II - July 21–August 7, 2020
One year of high school biology
“The class covered a wide variety of topics about the brain and motivated me to continue learning about it later on.” – Kyren L. | New York, New York
This course is designed to introduce students to foundational concepts in neuroscience through an immersive approach blending traditional lectures, weekly in-class projects, and hands-on work.
We begin with an applied introduction to cellular biology focusing on the structure of the brain and spinal cord, from individual neurons to the entire central nervous system. We then study how this biological organization enables some remarkable features of living systems - sensation, perception, and action - and how these features have changed over the course of evolution. Using this knowledge, we turn our focus to big questions in modern neuroscientific research, including theories of attention, memory, and consciousness. We wrap up the course with a discussion of the societal contributions - and ethical implications - of neuroscience.

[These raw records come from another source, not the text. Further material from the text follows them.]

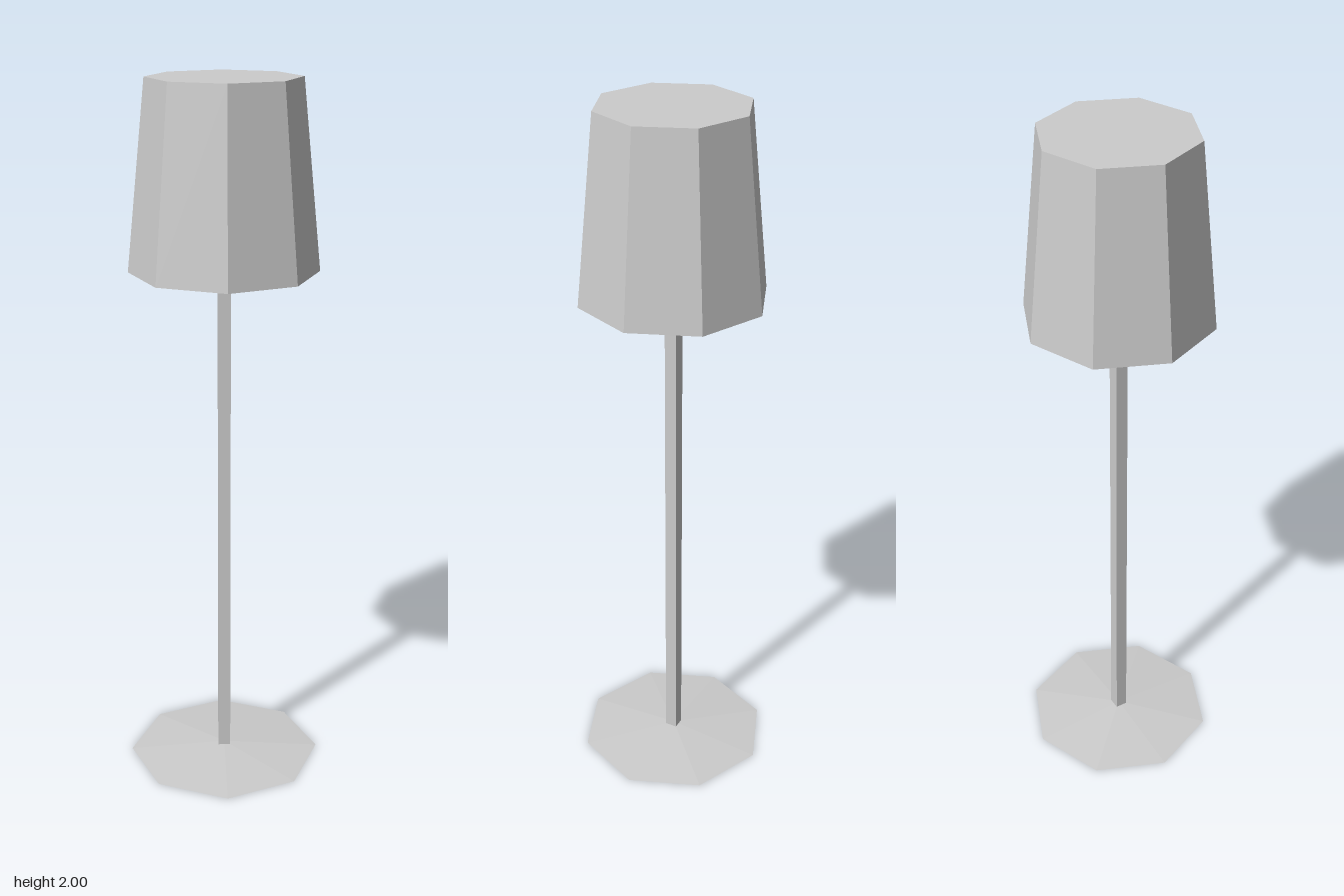
import * as THREE from 'three';

export function createModel() {
  const lamp = new THREE.Group();
  lamp.name = 'floorLamp';
  const material = new THREE.MeshStandardMaterial({ color: 0xcccccc, flatShading: true });

  // Faceted, capped solid standing between two heights
  const addPart = (name, topRadius, bottomRadius, y0, y1, sides) => {
    const geometry = new THREE.CylinderGeometry(topRadius, bottomRadius, y1 - y0, sides);
    const mesh = new THREE.Mesh(geometry, material);
    mesh.name = name;
    mesh.position.y = (y0 + y1) / 2;
    lamp.add(mesh);
  };

  // Shallow octagonal cone as foot
  addPart('base', 0, 0.281, 0, 0.02, 8);
  // Square pole, corners on the axes
  addPart('pole', 0.025, 0.025, 0.005, 1.5, 4);
  // Closed octagonal shade
  addPart('shade', 0.21, 0.262, 1.483, 2, 8);

  return lamp;
}
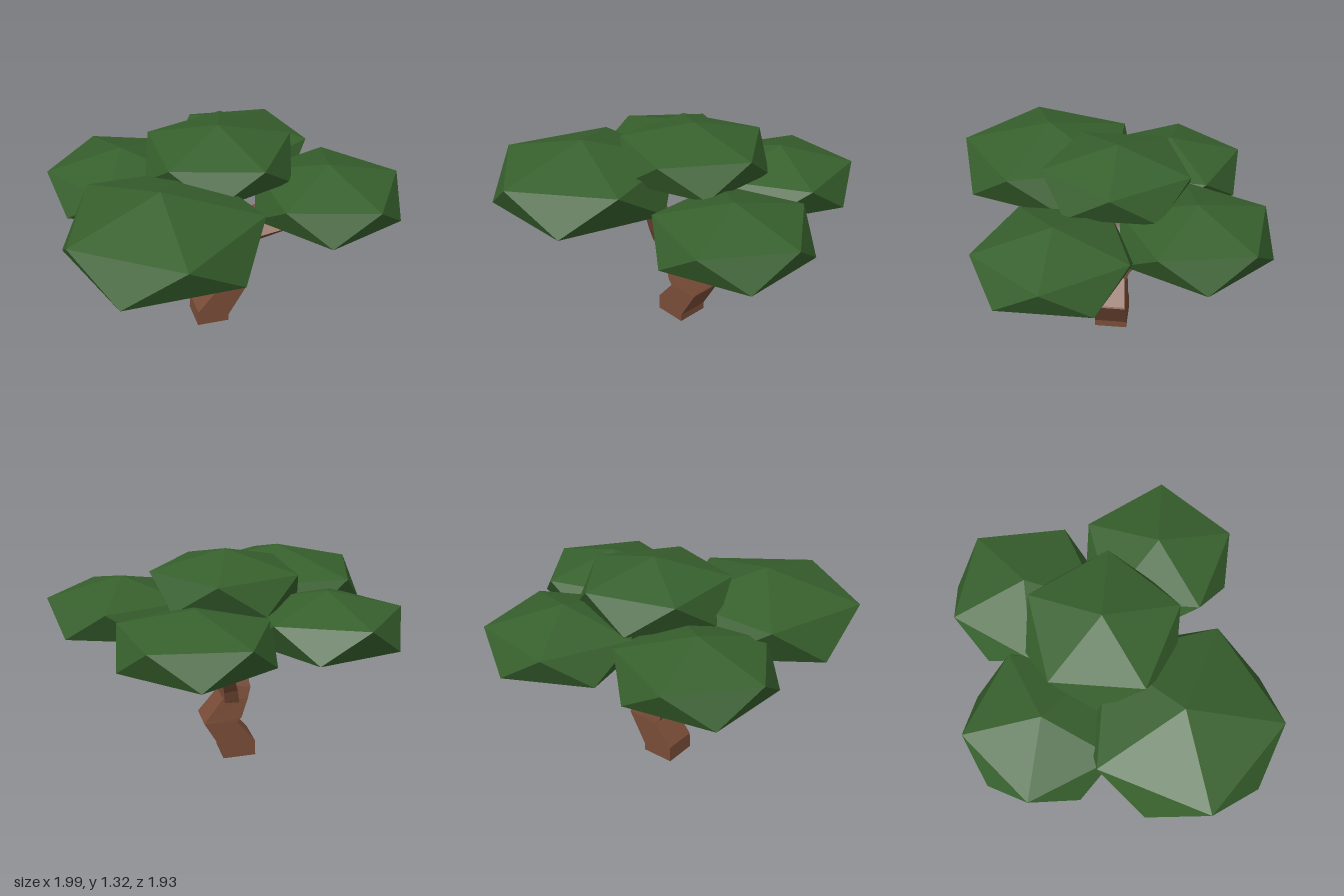
import * as THREE from 'three';

const bark = new THREE.MeshStandardMaterial({ color: 0x7a4d38, flatShading: true });
const leaf = new THREE.MeshStandardMaterial({ color: 0x37602d, flatShading: true });
const V = (x, y, z) => new THREE.Vector3(x, y, z);

// Faceted skin over a stack of four-cornered rings, capped at both ends
function loft(rings) {
  const pos = [];
  const quad = (a, b, c, d) => [a, b, c, a, c, d].forEach(p => pos.push(p.x, p.y, p.z));
  for (let k = 0; k < rings.length - 1; k++) {
    for (let i = 0; i < 4; i++) {
      const j = (i + 1) % 4;
      quad(rings[k][i], rings[k][j], rings[k + 1][j], rings[k + 1][i]);
    }
  }
  quad(...[...rings[0]].reverse());
  quad(...rings[rings.length - 1]);
  const g = new THREE.BufferGeometry();
  g.setAttribute('position', new THREE.Float32BufferAttribute(pos, 3));
  g.computeVertexNormals();
  return g;
}

// Tapered square limb along [x, y, z, halfWidth] stations
function limb(stations) {
  const pts = stations.map(s => V(s[0], s[1], s[2]));
  return loft(pts.map((p, i) => {
    const dir = pts[Math.min(i + 1, pts.length - 1)].clone().sub(pts[Math.max(i - 1, 0)]).normalize();
    const u = V(1, 0, 0).addScaledVector(dir, -dir.x).normalize();
    const v = u.clone().cross(dir);
    const h = stations[i][3];
    return [[-1, 1], [1, 1], [1, -1], [-1, -1]].map(([a, b]) =>
      p.clone().addScaledVector(u, a * h).addScaledVector(v, b * h));
  }));
}

// Flattened icosahedron standing on a vertex; angle aims one upper-ring corner
function clump(x, y, z, radius, height, angle) {
  const g = new THREE.IcosahedronGeometry(1, 0);
  g.rotateZ(Math.atan(2 / (1 + Math.sqrt(5))));
  g.rotateY(Math.PI - THREE.MathUtils.degToRad(angle));
  g.scale(radius, height, radius);
  g.translate(x, y, z);
  return g;
}

export function createModel() {
  const tree = new THREE.Group();
  tree.name = 'tree';
  const add = (name, geometry, material) => {
    const mesh = new THREE.Mesh(geometry, material);
    mesh.name = name;
    tree.add(mesh);
  };

  // Crooked trunk: left x, left y, right x, right y, front z, back z
  const sections = [
    [-0.205, 0.005, 0, 0, 0.08, -0.125],
    [-0.2, 0.105, 0, 0.045, 0.08, -0.125],
    [-0.085, 0.24, 0.12, 0.247, 0.08, -0.125],
    [-0.115, 0.275, 0.115, 0.256, 0.078, -0.123],
    [-0.155, 0.39, 0, 0.4, 0.065, -0.11],
    [-0.175, 0.46, 0.0, 0.48, 0.068, -0.095],
    [-0.16, 0.53, -0.06, 0.53, 0.06, -0.07],
  ];
  add('trunk', loft(sections.map(([lx, ly, rx, ry, f, b]) =>
    [V(lx, ly, f), V(rx, ry, f), V(rx, ry, b), V(lx, ly, b)])), bark);

  // Branches
  const branches = {
    leftBranch: [[-0.11, 0.46, 0.0, 0.055], [-0.16, 0.59, 0.03, 0.045], [-0.32, 0.7, -0.03, 0.034], [-0.39, 0.8, -0.11, 0.018]],
    frontBranch: [[-0.12, 0.44, 0.01, 0.06], [-0.15, 0.57, 0.08, 0.05], [-0.13, 0.67, 0.15, 0.036], [-0.1, 0.85, 0.25, 0.018]],
    rightBranch: [[-0.08, 0.45, -0.03, 0.06], [0.0, 0.54, 0.0, 0.055], [0.17, 0.66, 0.1, 0.042], [0.37, 0.77, 0.24, 0.018]],
    rightFork: [[0.14, 0.63, 0.08, 0.035], [0.18, 0.72, 0.1, 0.028], [0.16, 0.85, 0.11, 0.018]],
    backBranch: [[-0.06, 0.36, -0.06, 0.045], [-0.04, 0.48, -0.11, 0.042], [0.0, 0.6, -0.21, 0.03], [0.07, 0.8, -0.39, 0.015]],
  };
  for (const [name, stations] of Object.entries(branches)) add(name, limb(stations), bark);

  // Foliage
  const clumps = {
    frontLeftFoliage: [-0.475, 0.968, 0.415, 0.612, 0.251, 90],
    topFoliage: [-0.022, 1.12, -0.058, 0.495, 0.202, 0],
    rightFoliage: [0.555, 0.918, 0.225, 0.495, 0.202, 0],
    backRightFoliage: [0.245, 0.918, -0.525, 0.495, 0.202, 25.5],
    backLeftFoliage: [-0.545, 0.918, -0.345, 0.495, 0.202, -31.5],
  };
  for (const [name, c] of Object.entries(clumps)) add(name, clump(...c), leaf);

  return tree;
}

Participants gain a rigorous introduction to key ideas in the field of neuroscience and a foundation with which to pursue further studies.
Dena Goldblatt is a Ph.D. candidate in neuroscience at New York University, where she is investigating molecular and cellular mechanisms of vestibular neuron identity specification and synaptic wiring specificity in the larval zebrafish. She graduated from Brandeis University with a triple B.S. in neuroscience, biology, and psychology, a minor in history, and an accelerated M.S. in neuroscience. At Brandeis, she studied molecular mechanisms of synapse formation in the mammalian hippocampus. Dena has had extensive experience working with diverse groups of students as a peer academic advisor for first-year undergraduates and as a TA and tutor for various STEM courses.
Carolina F. Henriques is a PhD student in neuroscience at the City University of New York (CUNY). She graduated with a BSc in biology from the University of Lisbon, and a double MSc in neuroscience from the Free University Amsterdam and the University of Bordeaux. Before starting her PhD she worked at the Cold Spring Harbor Laboratory, where she investigated the circuits underlying motivation in mice. Her current doctoral work focuses on the mechanisms underlying fear extinction, a process through which an acquired fear response to a threatening stimulus is gradually lost when the stimulus is no longer relevant. Carolina is an advocate for women in science and a regular presence in scientific outreach events.